Sean "Diddy" Combs is pictured at the CBS Radford Studio Center in 2018 in Los Angeles. On Sunday, Combs apologized for his actions in a video that appears to show him beating his former singing protege and girlfriend Cassie Ventura in a Los Angeles hotel in 2016. / Invision/AP

Hip-hop mogul Sean "Diddy" Combs issued an apology on Sunday, two days after the release of a video which appeared to show him beating then-girlfriend Cassie Ventura.

"It's so difficult to reflect on the darkest times in your life, but sometimes you got to do that," Combs says in a video posted to Instagram. "I was f----- up — I mean, I hit rock bottom — but I make no excuses."

The video, which was obtained and published by CNN on Friday, allegedly shows Combs grabbing, throwing, kicking and dragging Ventura in a hotel hallway, and throwing an object at her.

CNN reported that the video was recorded at the now-closed InterContinental Hotel in Century City on March 5, 2016. Elements of it appear to match accusations of physical and sexual assault that Ventura made in a civil lawsuit she filed against Combs last year.

While NPR has not been able to verify the authenticity of the video, in his apology, Combs appeared to do so.

"I take full responsibility for my actions in that video," Combs said. "I was disgusted then when I did it. I'm disgusted now. I went and I sought out professional help. I got into going to therapy, going to rehab. I had to ask God for his mercy and grace. I'm so sorry. But I'm committed to be a better man each and every day. I'm not asking for forgiveness. I'm truly sorry."

Ventura reached a settlement with Combs for an undisclosed figure in November, one day after the lawsuit was filed.

After the settlement, one of Combs' lawyers, Ben Brafman, issued a statement declaring Combs' innocence. He told NPR: "Just so we're clear, a decision to settle a lawsuit, especially in 2023, is in no way an admission of wrongdoing. Mr. Combs' decision to settle the lawsuit does not in any way undermine his flat-out denial of the claims.
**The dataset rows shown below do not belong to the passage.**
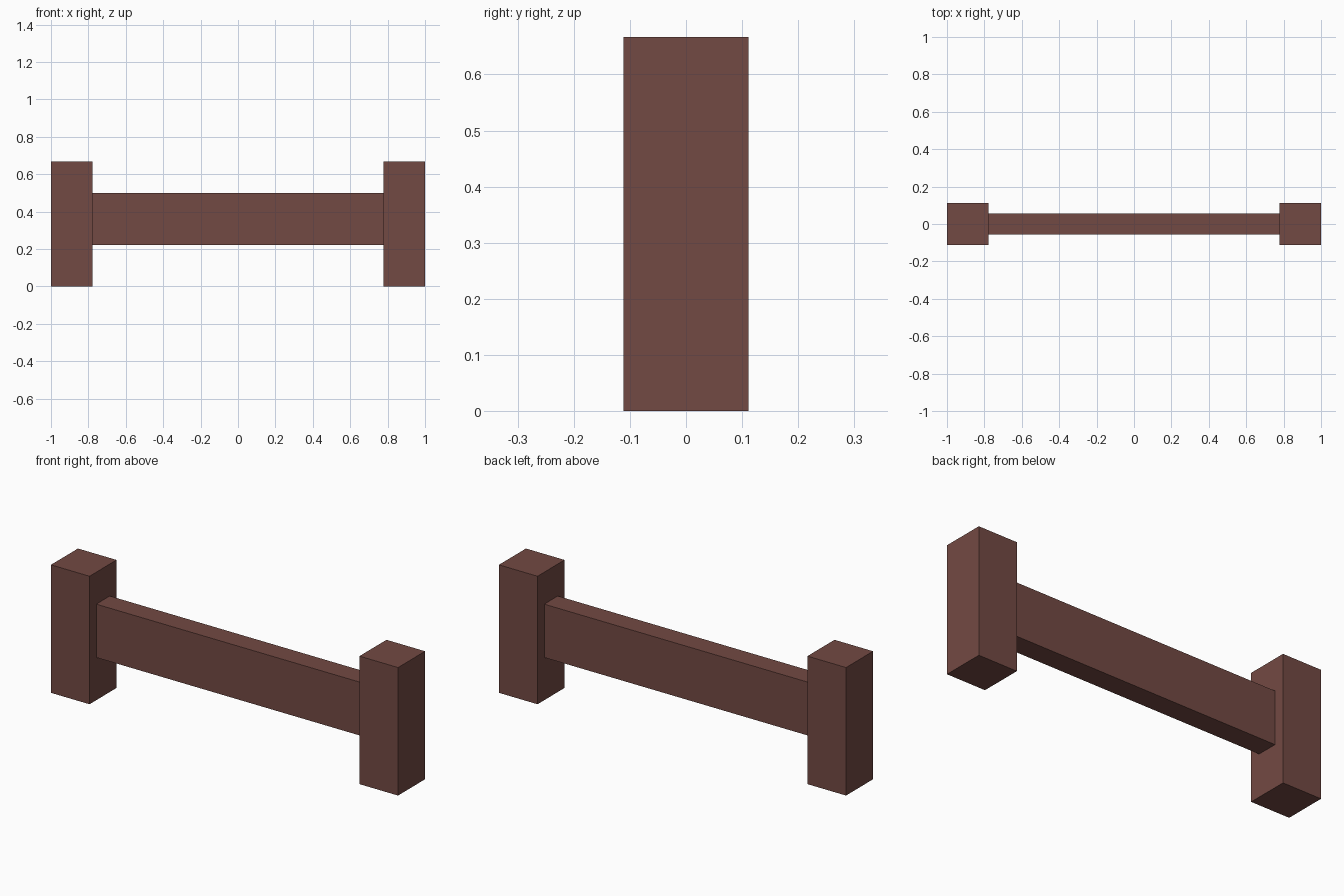
import bpy

cube = bpy.data.objects.get("Cube")
if cube:
    bpy.data.objects.remove(cube, do_unlink=True)

# Dark reddish brown wood
wood = bpy.data.materials.new("dark_brown_wood")
wood.use_nodes = True
colour = (0.171, 0.067, 0.056, 1)
wood.diffuse_color = colour
wood.node_tree.nodes["Principled BSDF"].inputs["Base Color"].default_value = colour


def box(name, low, high):
    """Add a flat-sided box spanning two opposite corners."""
    centre = [(a + b) / 2 for a, b in zip(low, high)]
    bpy.ops.mesh.primitive_cube_add(size=1, location=centre)
    part = bpy.context.object
    part.name = name
    part.scale = [b - a for a, b in zip(low, high)]
    bpy.ops.object.transform_apply(location=False, rotation=False, scale=True)
    part.data.materials.append(wood)
    return part


# The fence is laid out on a grid of eighteenths
u = 1 / 18

# Two square posts
for name, x in (("right_post", -16 * u), ("left_post", 16 * u)):
    box(name, (x - 2 * u, -2 * u, 0), (x + 2 * u, 2 * u, 12 * u))

# Rail between the posts
box("rail", (-14 * u, -u, 4 * u), (14 * u, u, 9 * u))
He is happy they got to a mutual settlement and wishes Ms. Ventura the best."

NPR's request for comment from Combs' attorney on Sunday was not immediately returned.

In a written statement provided to NPR on Friday afternoon, Ventura's attorney, Douglas Wigdor, said: "The gut-wrenching video has only further confirmed the disturbing and predatory behavior of Mr. Combs. Words cannot express the courage and fortitude that Ms. Ventura has shown in coming forward to bring this to light."
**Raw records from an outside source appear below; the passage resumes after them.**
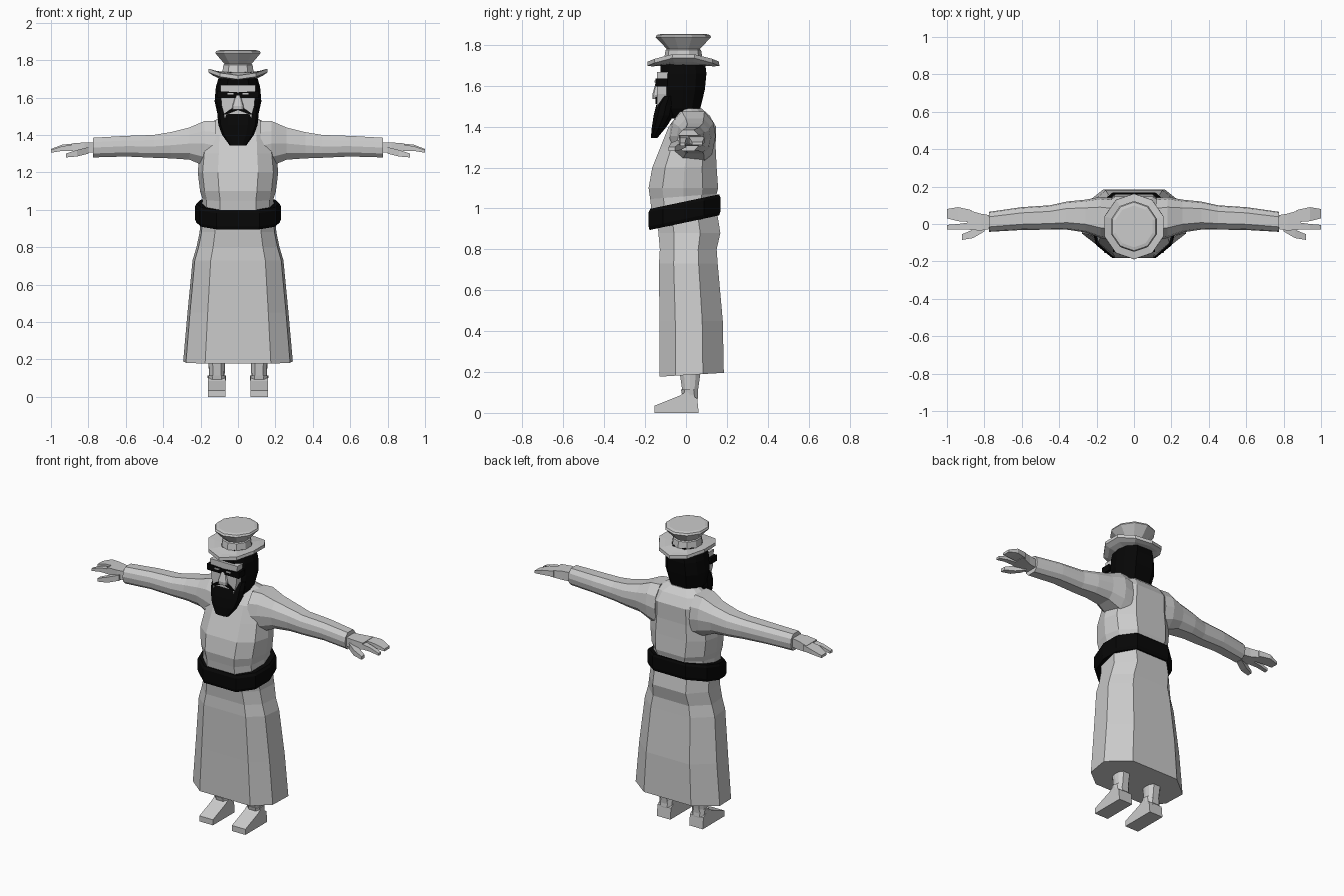
import bpy, bmesh, math


def material(name, rgb):
    m = bpy.data.materials.new(name)
    m.diffuse_color = (*rgb, 1)
    return m


GREY = material("cloth_grey", (0.6, 0.6, 0.6))
BLACK = material("black", (0.002, 0.002, 0.002))

# right half of a rounded cross-section, front to back
HALF = [(0.5, -1), (0.88, -0.6), (1, 0), (0.9, 0.55), (0.5, 1)]
OUTLINE = HALF + [(-a, b) for a, b in reversed(HALF)]
# hem of the skirt: flat front, broad sides, narrow back
HEM_HALF = [(0.6, -1), (0.95, -0.5), (1, 0.35), (0.56, 1)]
HEM = HEM_HALF + [(-a, b) for a, b in reversed(HEM_HALF)]


def loft(name, rings, mat):
    """Skin a stack of equal-length rings and cap both ends."""
    bm = bmesh.new()
    rows = [[bm.verts.new(p) for p in r] for r in rings]
    n = len(rows[0])
    for a, b in zip(rows, rows[1:]):
        for i in range(n):
            j = (i + 1) % n
            bm.faces.new((a[i], a[j], b[j], b[i]))
    bm.faces.new(rows[0])
    bm.faces.new(rows[-1])
    bmesh.ops.recalc_face_normals(bm, faces=bm.faces)
    me = bpy.data.meshes.new(name)
    bm.to_mesh(me)
    bm.free()
    me.materials.append(mat)
    ob = bpy.data.objects.new(name, me)
    bpy.context.collection.objects.link(ob)
    return ob


def level(z, hw, yf, yb, tilt=0.0, outline=OUTLINE):
    """Horizontal ring from half width, front y and back y."""
    c, h = (yf + yb) / 2, (yb - yf) / 2
    return [(hw * a, c + h * b, z + tilt * (c + h * b)) for a, b in outline]


def section(x, yf, yb, zb, zt):
    """Ring across an arm at distance x."""
    cy, hy, cz, hz = (yf + yb) / 2, (yb - yf) / 2, (zb + zt) / 2, (zt - zb) / 2
    return [(x, cy + hy * a, cz + hz * b) for a, b in OUTLINE]


def box_section(x, yf, yb, zb, zt):
    return [(x, yf, zb), (x, yb, zb), (x, yb, zt), (x, yf, zt)]


def prism(name, pts, y0, y1, mat):
    """Front-facing outline in x and z, given depth along y."""
    return loft(name, [[(x, y, z) for x, z in pts] for y in (y0, y1)], mat)


# long skirt
loft("skirt", [level(0.185, 0.293, -0.13, 0.185, 0.06, HEM),
               level(0.45, 0.27, -0.13, 0.18, 0, HEM),
               level(0.73, 0.243, -0.132, 0.155, 0, HEM),
               level(0.80, 0.222, -0.128, 0.15, 0, HEM),
               level(0.88, 0.205, -0.135, 0.168, 0, HEM),
               level(0.97, 0.20, -0.14, 0.15, 0.15, HEM)], GREY)

# belt, lower at the front
loft("belt", [level(0.932, 0.222, -0.178, 0.162, 0.21),
              level(0.95, 0.23, -0.183, 0.168, 0.21),
              level(1.02, 0.23, -0.183, 0.168, 0.21),
              level(1.035, 0.222, -0.175, 0.162, 0.21)], BLACK)

# blouse with a fold above the belt and sloping shoulders
loft("torso", [level(0.98, 0.195, -0.165, 0.145, 0.15),
               level(1.06, 0.19, -0.175, 0.150, 0.08),
               level(1.10, 0.203, -0.183, 0.157),
               level(1.20, 0.215, -0.165, 0.150),
               level(1.30, 0.205, -0.125, 0.145),
               level(1.40, 0.198, -0.085, 0.147),
               level(1.455, 0.17, -0.04, 0.115),
               level(1.49, 0.10, -0.03, 0.075)], GREY)

for side, s in (("right", 1), ("left", -1)):
    # sleeve
    arm = [(0.12, -0.085, 0.14, 1.21, 1.475), (0.18, -0.075, 0.145, 1.235, 1.474),
           (0.26, -0.045, 0.13, 1.268, 1.44), (0.36, -0.03, 0.12, 1.275, 1.415),
           (0.45, -0.03, 0.10, 1.278, 1.40), (0.60, -0.032, 0.09, 1.285, 1.395),
           (0.775, -0.042, 0.065, 1.28, 1.385)]
    loft(side + "_sleeve", [section(s * r[0], *r[1:]) for r in arm], GREY)
    # palm, fingers, forefinger and thumb
    parts = {
        "palm": [(0.76, -0.025, 0.045, 1.305, 1.36), (0.82, -0.035, 0.055, 1.305, 1.36),
                 (0.89, -0.03, 0.075, 1.315, 1.355)],
        "fingers": [(0.87, 0.01, 0.075, 1.318, 1.355), (0.94, 0.015, 0.09, 1.32, 1.348),
                    (1.0, 0.03, 0.08, 1.31, 1.325)],
        "forefinger": [(0.87, -0.03, 0.01, 1.315, 1.35), (0.94, -0.03, 0.0, 1.315, 1.34),
                       (1.0, -0.03, -0.005, 1.305, 1.32)],
        "thumb": [(0.80, -0.04, 0.0, 1.30, 1.335), (0.86, -0.075, -0.03, 1.285, 1.32),
                  (0.92, -0.085, -0.055, 1.28, 1.30)]}
    for part, rows in parts.items():
        loft(f"{side}_{part}", [box_section(s * r[0], *r[1:]) for r in rows], GREY)
    # trouser leg
    shift = s * 0.113
    for part, rows in (("leg", [(0.05, 0.04, -0.01, 0.055), (0.12, 0.042, -0.02, 0.06),
                                (0.19, 0.045, -0.03, 0.07), (0.35, 0.05, -0.035, 0.075)]),
                       ("ankle_cuff", [(0.07, 0.046, -0.015, 0.06),
                                       (0.115, 0.05, -0.025, 0.055)])):
        loft(f"{side}_{part}", [[(x + shift, y, z) for x, y, z in level(*r)]
                                for r in rows], GREY)
    # wedge shoe
    shoe = [(-0.155, 0), (0.062, 0), (0.055, 0.07), (0.0, 0.105), (-0.03, 0.085),
            (-0.13, 0.045), (-0.155, 0.035)]
    loft(side + "_shoe", [[(shift + d, y, z) for y, z in shoe]
                          for d in (-0.047, 0.047)], GREY)

# hair and head mass
loft("hair", [level(1.44, 0.075, -0.07, 0.05), level(1.49, 0.105, -0.115, 0.07),
              level(1.58, 0.125, -0.12, 0.092), level(1.66, 0.118, -0.125, 0.10),
              level(1.70, 0.105, -0.125, 0.095), level(1.74, 0.08, -0.09, 0.07)], BLACK)
# pointed beard
loft("beard", [level(1.345, 0.045, -0.172, -0.14), level(1.40, 0.085, -0.167, -0.095),
               level(1.455, 0.105, -0.158, -0.06), level(1.505, 0.11, -0.146, -0.05),
               level(1.55, 0.11, -0.115, -0.05)], BLACK)
# face, nose, brow band, eyes and moustache
prism("face", [(-0.07, 1.49), (0.07, 1.49), (0.088, 1.56), (0.095, 1.668),
               (-0.095, 1.668), (-0.088, 1.56)], -0.142, -0.08, GREY)
loft("nose", [level(1.535, 0.032, -0.163, -0.13), level(1.555, 0.03, -0.165, -0.13),
              level(1.61, 0.014, -0.15, -0.13)], GREY)
prism("brow_band", [(-0.11, 1.597), (0.11, 1.597), (0.112, 1.635), (0, 1.628),
                    (-0.112, 1.635)], -0.15, -0.09, BLACK)
prism("moustache", [(-0.08, 1.51), (-0.06, 1.51), (0, 1.533), (0.06, 1.51), (0.08, 1.51),
                    (0.03, 1.545), (-0.03, 1.545)], -0.15, -0.141, BLACK)
for s in (-1, 1):
    prism("eye", [(s * 0.025, 1.617), (s * 0.055, 1.617), (s * 0.055, 1.625),
                  (s * 0.025, 1.625)], -0.154, -0.148, GREY)


# hat: curled brim, band and flared crown
def hat_ring(z, r, curl=0.0):
    out = []
    for i in range(10):
        a = math.tau * (i + 0.5) / 10
        out.append((r * math.cos(a), -0.013 + 1.06 * r * math.sin(a),
                    z + curl * math.cos(2 * a)))
    return out


loft("hat", [hat_ring(1.70, 0.10), hat_ring(1.707, 0.14, 0.012),
             hat_ring(1.718, 0.166, 0.021), hat_ring(1.738, 0.165, 0.02),
             hat_ring(1.735, 0.13, 0.01), hat_ring(1.735, 0.088),
             hat_ring(1.775, 0.082), hat_ring(1.78, 0.076), hat_ring(1.838, 0.128),
             hat_ring(1.849, 0.122), hat_ring(1.853, 0.105)], GREY)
Wigdor did not immediately reply on Sunday to a request for comment on Combs' Instagram post.

Combs faces several lawsuits from named and unnamed plaintiffs alleging assault, rape and other misconduct. In March, federal agents raided homes associated with Combs in Los Angeles and Miami in what authorities at the time referred to as "an ongoing investigation."

On Saturday, the Los Angeles County District Attorney's Office said it was aware of the video and while it found the images "extremely disturbing and difficult to watch," if the incident occurred in 2016, "unfortunately we would be unable to charge as the conduct would have occurred beyond the timeline where a crime of assault can be prosecuted."

The statement said that law enforcement has not presented a case against Combs for the attack depicted in the video, "but we encourage anyone who has been a victim or witness to a crime to report it to law enforcement or reach out to our office for support from our Bureau of Victims Services."